Dr. Cvencek has developed a patented, first-in-the-world method for examining students’ and teachers’ beliefs and biases that function at an unconscious or implicit level: the Child Implicit Association Test (IAT). The Child IAT is a precise measurement tool that allows us to distinguish among four kinds of ‘non-academic’ beliefs that influence early interest in math: stereotypes, attitudes, identities, and self-esteem.
It is also a powerful diagnostic tool: the Child IAT generates computerized measures that can identify students who may be at risk for lower academic performance, reduce teachers’ own biases, and evaluate the effectiveness of teaching practices. The Child IAT is easy to carry out – it takes less than 10 minutes and is simple for teachers to use. It is suitable for children ages 4-10 years old and no minimum reading level is required.
They're already beginning to develop an implicit identity of ‘math is for me’ or ‘math is not for me’ at a surprisingly early age. These self-concepts matter because they are correlated with actual behavior, such as math achievement in the classroom." says Dr. Cvencek.
It is of profound importance to understand how family, peers, teachers, and society-at-large influence children’s beliefs and attitudes about STEM. Creating Learning Mindsets could also make schools work for all.
Implementing intervention programs in schools would facilitate more positive feelings about math, greater self-confidence in students, and diffuse negative biases, both conscious and unconscious. It would level the playing field by providing all students with the opportunity to strive for their full potential.

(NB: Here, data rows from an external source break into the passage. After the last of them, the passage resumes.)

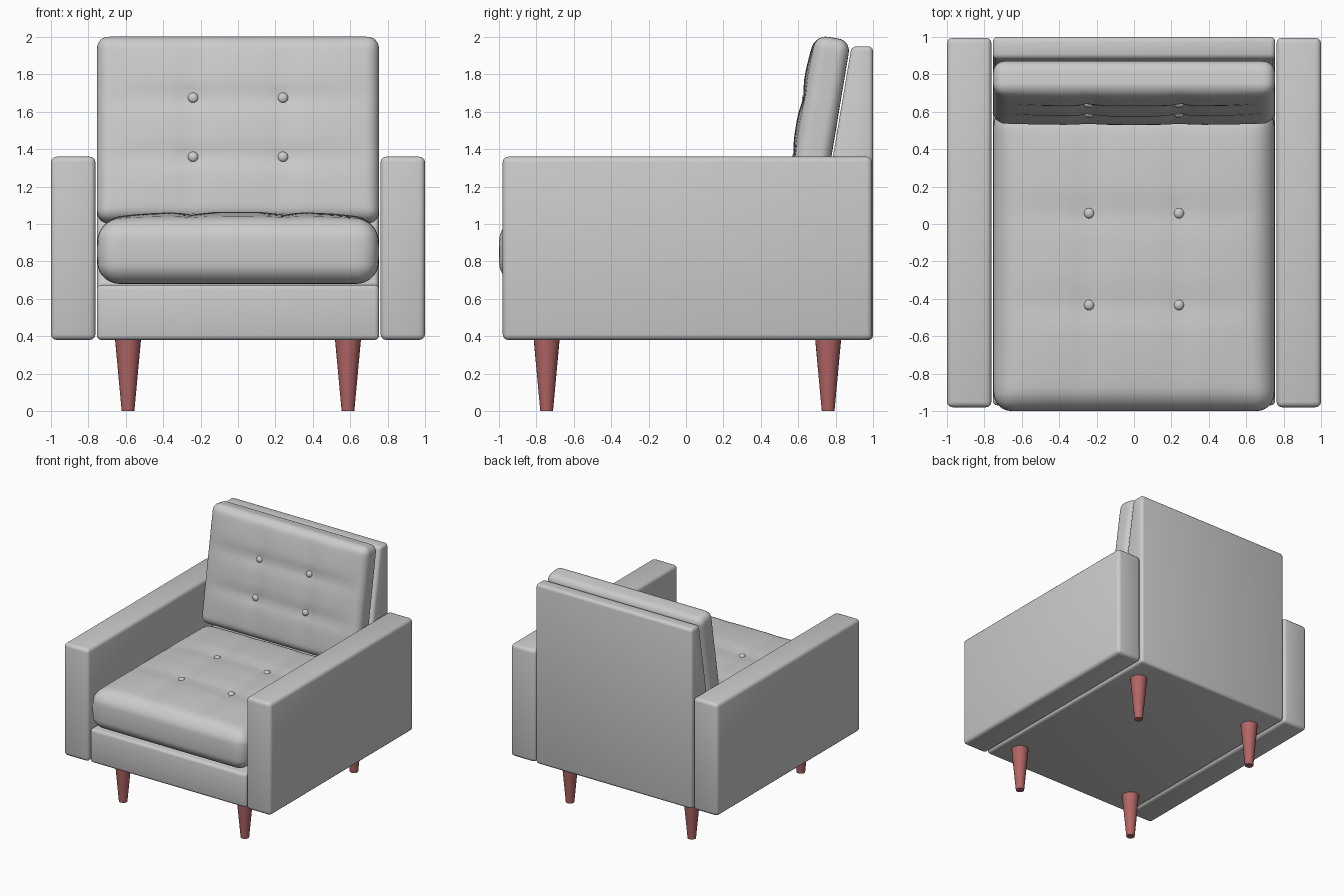
import bpy, bmesh, math
from mathutils import Vector, Matrix

if "Cube" in bpy.data.objects:
    bpy.data.objects.remove(bpy.data.objects["Cube"])


def finish(bm, name, angle=40):
    bmesh.ops.recalc_face_normals(bm, faces=bm.faces)
    me = bpy.data.meshes.new(name)
    bm.to_mesh(me)
    bm.free()
    ob = bpy.data.objects.new(name, me)
    bpy.context.collection.objects.link(ob)
    bpy.ops.object.select_all(action='DESELECT')
    ob.select_set(True)
    bpy.context.view_layer.objects.active = ob
    bpy.ops.object.shade_smooth_by_angle(angle=math.radians(angle))
    return ob


def slab(name, profile, x0, x1, bevel):
    """Side profile (y, z) extruded along x with rounded edges."""
    bm = bmesh.new()
    face = bm.faces.new([bm.verts.new((x0, y, z)) for y, z in profile])
    ext = bmesh.ops.extrude_face_region(bm, geom=[face])
    moved = [v for v in ext['geom'] if isinstance(v, bmesh.types.BMVert)]
    bmesh.ops.translate(bm, verts=moved, vec=(x1 - x0, 0, 0))
    bmesh.ops.recalc_face_normals(bm, faces=bm.faces)
    bmesh.ops.bevel(bm, geom=bm.edges[:], offset=bevel, segments=3,
                    profile=0.5, affect='EDGES')
    return finish(bm, name)


def cushion(name, half, r, bulge, crown, bx, by, matrix):
    """Rounded box with a crowned, button-tufted +z face."""
    half = Vector(half)
    inner = half - Vector((r, r, r))

    def tuft(x, y):
        dome = (1 - min(1, abs(x / half.x)) ** 4) * (1 - min(1, abs(y / half.y)) ** 4)
        gx = math.exp(-((abs(x) - bx) / 0.06) ** 2)
        gy = math.exp(-((abs(y) - by) / 0.06) ** 2)
        dimple = math.exp(-((abs(x) - bx) ** 2 + (abs(y) - by) ** 2) / 0.05 ** 2)
        return dome * (crown - 0.014 * max(gx, gy) - 0.022 * dimple)

    bm = bmesh.new()
    bmesh.ops.create_cube(bm, size=2)
    bmesh.ops.subdivide_edges(bm, edges=bm.edges[:], cuts=35, use_grid_fill=True)
    for v in bm.verts:
        p = Vector([h * math.sin(c * math.pi / 2) for h, c in zip(half, v.co)])
        q = Vector([max(-i, min(i, c)) for i, c in zip(inner, p)])
        p = q + (p - q).normalized() * r
        side = bulge * (1 - (p.z / half.z) ** 2)
        top = max(0, p.z / half.z)
        v.co = (p.x * (1 + side / half.x), p.y * (1 + side / half.y),
                p.z + top * tuft(p.x, p.y))
    ob = finish(bm, name, 60)
    ob.matrix_world = matrix

    # buttons sit in the dimples
    bm = bmesh.new()
    for sx in (-1, 1):
        for sy in (-1, 1):
            m = (Matrix.Translation((sx * bx, sy * by, half.z + tuft(bx, by) + 0.008))
                 @ Matrix.Diagonal((1, 1, 0.7, 1)))
            bmesh.ops.create_uvsphere(bm, u_segments=16, v_segments=10,
                                      radius=0.028, matrix=m)
    finish(bm, name + "_buttons", 60).matrix_world = matrix


# base and sloped backrest in one L-shaped body
slab("base_and_back_frame",
     [(-0.97, 0.38), (1.0, 0.38), (1.0, 1.95), (0.885, 1.95), (0.67, 0.675), (-0.97, 0.675)],
     -0.755, 0.755, 0.025)

# arms
arm = [(-0.98, 0.38), (0.995, 0.38), (0.995, 1.36), (-0.98, 1.36)]
slab("right_arm", arm, 0.762, 1.0, 0.03)
slab("left_arm", arm, -1.0, -0.762, 0.03)

# cushions
cushion("seat_cushion", (0.735, 0.795, 0.172), 0.1, 0.018, 0.04, 0.24, 0.245,
        Matrix.Translation((0, -0.188, 0.852)))
cushion("back_cushion", (0.748, 0.495, 0.095), 0.06, 0.006, 0.025, 0.24, 0.16,
        Matrix.Translation((0, 0.705, 1.502)) @ Matrix.Rotation(math.radians(80.5), 4, 'X'))

# tapered legs
wood = bpy.data.materials.new("red_wood")
wood.diffuse_color = (0.45, 0.13, 0.13, 1)
wood.use_nodes = True
wood.node_tree.nodes["Principled BSDF"].inputs["Base Color"].default_value = wood.diffuse_color
for y, row in ((-0.745, "front"), (0.76, "back")):
    for s, hand in ((-1, "left"), (1, "right")):
        bm = bmesh.new()
        bmesh.ops.create_cone(bm, cap_ends=True, segments=24, radius1=0.034, radius2=0.07,
                              depth=0.39, matrix=Matrix.Translation((s * 0.588, y, 0.195)))
        finish(bm, f"{row}_{hand}_leg").data.materials.append(wood)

Original contribution from Dan Johnson, Advancement Officer at I-LABS, the Institute for Learning & Brain Sciences at the University of Washington